Jason has these self-watering containers in the backyard where he plants tomato seedlings. The second planting season in Houston is mid-September so he cut down the old Cherokee Purple and the Sugar Lump plants that were dying away, but he saved the very tops of them that were new growth, growing out of the old. And he replanted them in the containers. Just to see what would happen.
Two weeks later they were vibrant with growth, especially one of them. The one in the blue container. I would watch it every day as the days turned more bearable and you could enjoy sitting outside again, a cool breeze occasionally interrupting the warmth. A few days later I noticed there were already yellow flowers throughout the tomato plant. This plant was unbelievable. Life was overtaking it and it was thriving. I told Jason about the flowers, but he had already seen them.
“Wait. What are you doing?” I asked in horror. He was pinching the flowers off one by one. The flowers that would turn into fruit.
He smiled at me and said, “This plant’s not ready for fruit yet. If I don’t prune it, all the energy will go towards fruit and then the growth of the plant will become stunted. The energy needs to go to the roots. Let it build up the plant. Then it will be ready after a while to produce fruit. A lot of fruit.”
My frown slowly turned upward as the truth of the farmer’s words hit me. Pruning to be more fruitful. Where had I heard that before?
I remember having a phone conversation with my dear friend Ruth several years ago. I was in the kitchen on my cell phone amid dirty sippy cups and sticky countertops, stealing a bit of time away during a baby’s nap. And I was relaying to her my earnest desire to serve the Lord in ministry. How it seemed like all of my Bible college friends were just passing us by and doing incredible things for God. And here I was, a Carpenter’s wife having a kid every two years. Not that I discounted the ministry of motherhood. I just sensed there was more that I was made for. This calling of a life of being poured out doing something big.
“Maybe you’re not ready yet,” Ruth said to me.
I had opened my mouth, but couldn’t say anything to that. I had sometimes feared that I had missed God’s call upon my life. But the thought of not being ready for the call was something entirely different than missing it all together. I thought I was ready. Why wouldn’t I be? I’ve been to Bible school, grew up on the mission field, loved Jesus for as long as I can remember. Not ready yet? But then did I really have the right to determine my own readiness?

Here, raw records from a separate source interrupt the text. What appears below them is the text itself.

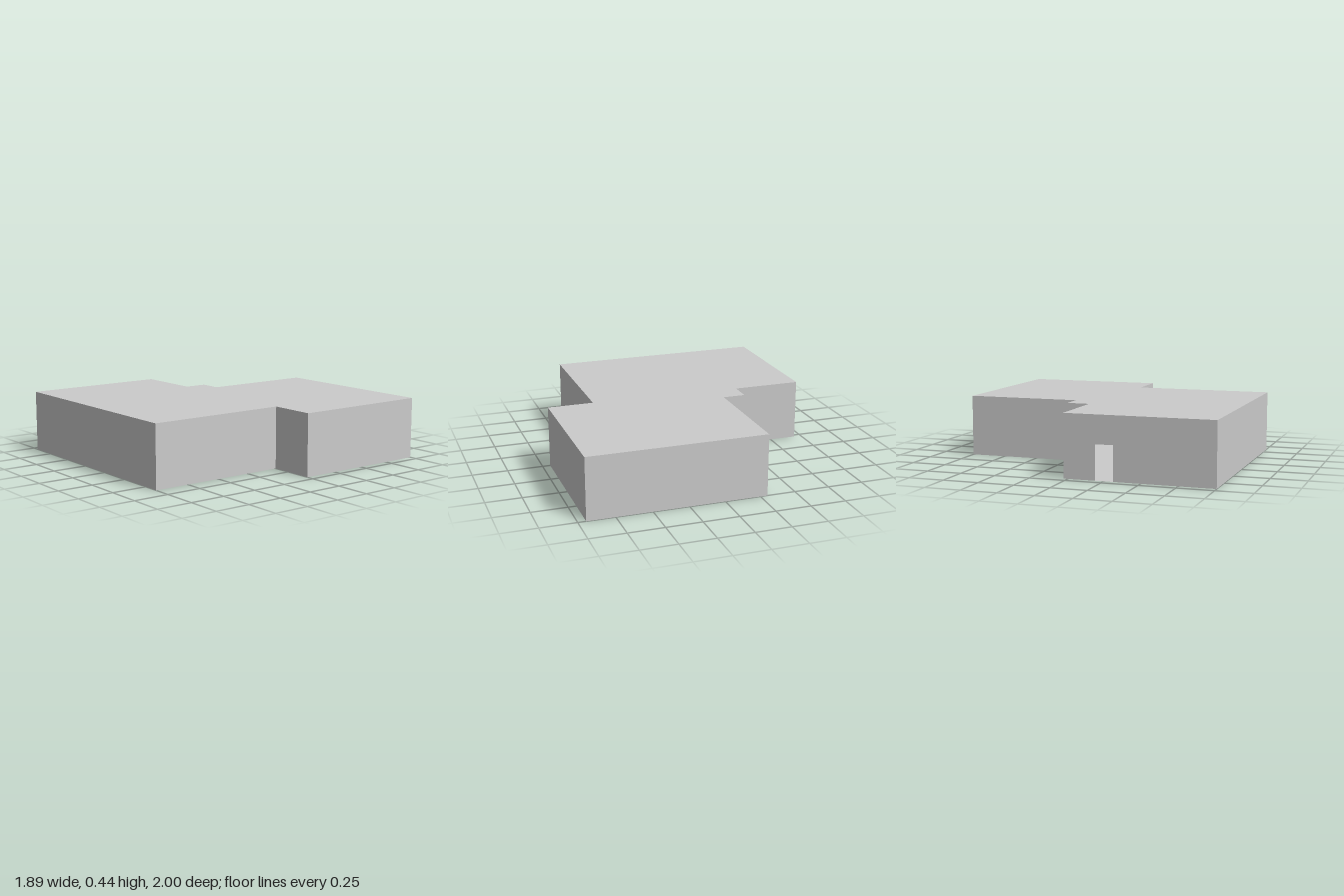
import * as THREE from 'three';

const HEIGHT = 0.435;

// Footprint corners as [x, z], running so that every wall faces outward
const FOOTPRINT = [
  [-0.945, 1], [0.62, 1], [0.62, 0], [0.945, 0], [0.945, -1],
  [-0.3, -1], [-0.3, -0.19], [-0.46, -0.19], [-0.46, -0.03], [-0.945, -0.03],
];

// Doorway in the last wall, measured along it from its back corner
const DOOR = { start: 0.22, end: 0.345, height: 0.24 };

const toShape = (points) => new THREE.Shape(points.map(([x, y]) => new THREE.Vector2(x, y)));

export function createModel() {
  const model = new THREE.Group();
  model.name = 'building';
  const material = new THREE.MeshStandardMaterial({
    color: 0xcccccc, flatShading: true, side: THREE.DoubleSide,
  });

  const addPart = (name, geometry) => {
    const mesh = new THREE.Mesh(geometry, material);
    mesh.name = name;
    model.add(mesh);
    return mesh;
  };

  // Flat roof and floor share the footprint
  const plan = toShape(FOOTPRINT.map(([x, z]) => [x, -z]));
  addPart('roof', new THREE.ShapeGeometry(plan).rotateX(-Math.PI / 2).translate(0, HEIGHT, 0));
  addPart('floor', new THREE.ShapeGeometry(plan).rotateX(-Math.PI / 2));

  // Thin outer walls, the last one with an open doorway
  FOOTPRINT.forEach(([x, z], i) => {
    const last = i === FOOTPRINT.length - 1;
    const [nextX, nextZ] = FOOTPRINT[(i + 1) % FOOTPRINT.length];
    const length = Math.hypot(nextX - x, nextZ - z);
    const doorway = last
      ? [[DOOR.start, 0], [DOOR.start, DOOR.height], [DOOR.end, DOOR.height], [DOOR.end, 0]]
      : [];
    const outline = toShape([[0, 0], ...doorway, [length, 0], [length, HEIGHT], [0, HEIGHT]]);
    const wall = addPart(last ? 'doorWall' : `wall${i + 1}`, new THREE.ShapeGeometry(outline));
    wall.position.set(x, 0, z);
    wall.rotation.y = Math.atan2(z - nextZ, nextX - x);
  });

  return model;
}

A month later I look at that same, pruned Sugar Lump tomato plant in the blue container. And it towers over the other plants in the Autumn garden. And it is heavy as can be with abundant fruit.